§ **WHAT THE TASK REQUIRES**:
Check each line of the listing for the string "context". Copy those where it appears.

━━━━━ MATERIAL PROVIDED

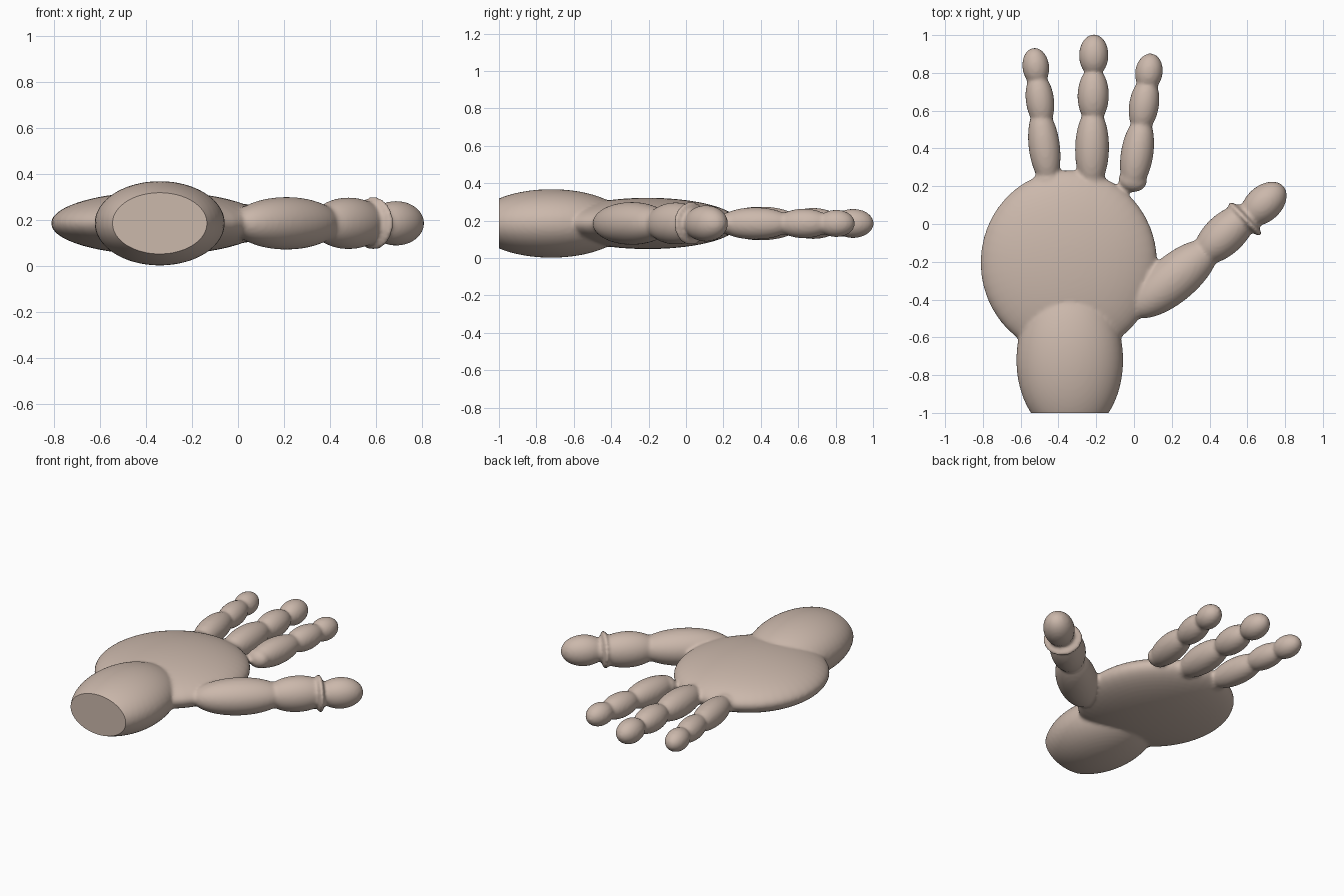
import bpy, bmesh, math
from mathutils import Vector, Matrix

cube = bpy.data.objects.get("Cube")
if cube:
    bpy.data.objects.remove(cube)

MID = 0.185  # height of the hand's middle plane

skin = bpy.data.materials.new("skin")
skin.use_nodes = True
skin.diffuse_color = (0.60, 0.48, 0.41, 1)
skin.node_tree.nodes["Principled BSDF"].inputs["Base Color"].default_value = (0.60, 0.48, 0.41, 1)

bm = bmesh.new()


def ellipsoid(x, y, across, along, thick, angle=0):
    """Ellipsoid whose long axis leans by angle degrees from +y towards +x."""
    m = (Matrix.Translation((x, y, MID))
         @ Matrix.Rotation(math.radians(-angle), 4, 'Z')
         @ Matrix.Diagonal((across, along, thick, 1)))
    bmesh.ops.create_uvsphere(bm, u_segments=48, v_segments=32, radius=1, matrix=m)


# palm and wrist
ellipsoid(-0.345, -0.205, 0.468, 0.49, 0.137)
ellipsoid(-0.34, -0.72, 0.283, 0.41, 0.183)

# three fingers: lean, then x, y, width, length of each bulge
fingers = [
    (-7, [(-0.475, 0.41, 0.083, 0.21), (-0.498, 0.655, 0.075, 0.15), (-0.52, 0.832, 0.071, 0.102)]),
    (1, [(-0.222, 0.40, 0.09, 0.22), (-0.216, 0.68, 0.083, 0.15), (-0.213, 0.893, 0.078, 0.111)]),
    (9, [(0.016, 0.37, 0.086, 0.205), (0.053, 0.63, 0.079, 0.15), (0.079, 0.803, 0.073, 0.101)]),
]
for lean, bulges in fingers:
    for x, y, w, l in bulges:
        ellipsoid(x, y, w, l, w, lean)
    # web at the root of the finger
    x, y, w, l = bulges[0]
    ellipsoid(x - 0.018 * lean / 7, 0.23, 0.075, 0.06, 0.06, lean)

# thumb: two segments, tip
ellipsoid(0.21, -0.29, 0.125, 0.29, 0.114, 50)
ellipsoid(0.48, -0.055, 0.108, 0.20, 0.112, 47)
ellipsoid(0.687, 0.107, 0.095, 0.14, 0.097, 48)
# knuckle ridge under the thumb tip
ellipsoid(0.588, 0.026, 0.121, 0.028, 0.117, 46)

mesh = bpy.data.meshes.new("hand")
bm.to_mesh(mesh)
bm.free()
hand = bpy.data.objects.new("hand", mesh)
bpy.context.collection.objects.link(hand)

# fuse the bulges into one soft skin
remesh = hand.modifiers.new("fuse", 'REMESH')
remesh.mode = 'VOXEL'
remesh.voxel_size = 0.011
smooth = hand.modifiers.new("soften", 'SMOOTH')
smooth.factor = 0.5
smooth.iterations = 6
bpy.context.view_layer.update()
fused = bpy.data.meshes.new_from_object(hand.evaluated_get(bpy.context.evaluated_depsgraph_get()))
hand.modifiers.clear()

# flat cut through the wrist
bm = bmesh.new()
bm.from_mesh(fused)
cut = bmesh.ops.bisect_plane(bm, geom=bm.verts[:] + bm.edges[:] + bm.faces[:], dist=1e-5,
                             plane_co=(0, -1, 0), plane_no=(0, -1, 0), clear_outer=True)
rim = [e for e in cut["geom_cut"] if isinstance(e, bmesh.types.BMEdge)]
bmesh.ops.holes_fill(bm, edges=rim, sides=0)
bmesh.ops.recalc_face_normals(bm, faces=bm.faces[:])
bm.to_mesh(fused)
bm.free()
hand.data = fused
fused.materials.clear()
fused.materials.append(skin)

bpy.ops.object.select_all(action='DESELECT')
hand.select_set(True)
bpy.context.view_layer.objects.active = hand
bpy.ops.object.shade_smooth_by_angle(angle=math.radians(50))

━━━━━━━━━━

§ **YOUR SOLUTION**:
bpy.context.collection.objects.link(hand)
bpy.context.view_layer.update()
fused = bpy.data.meshes.new_from_object(hand.evaluated_get(bpy.context.evaluated_depsgraph_get()))
bpy.context.view_layer.objects.active = hand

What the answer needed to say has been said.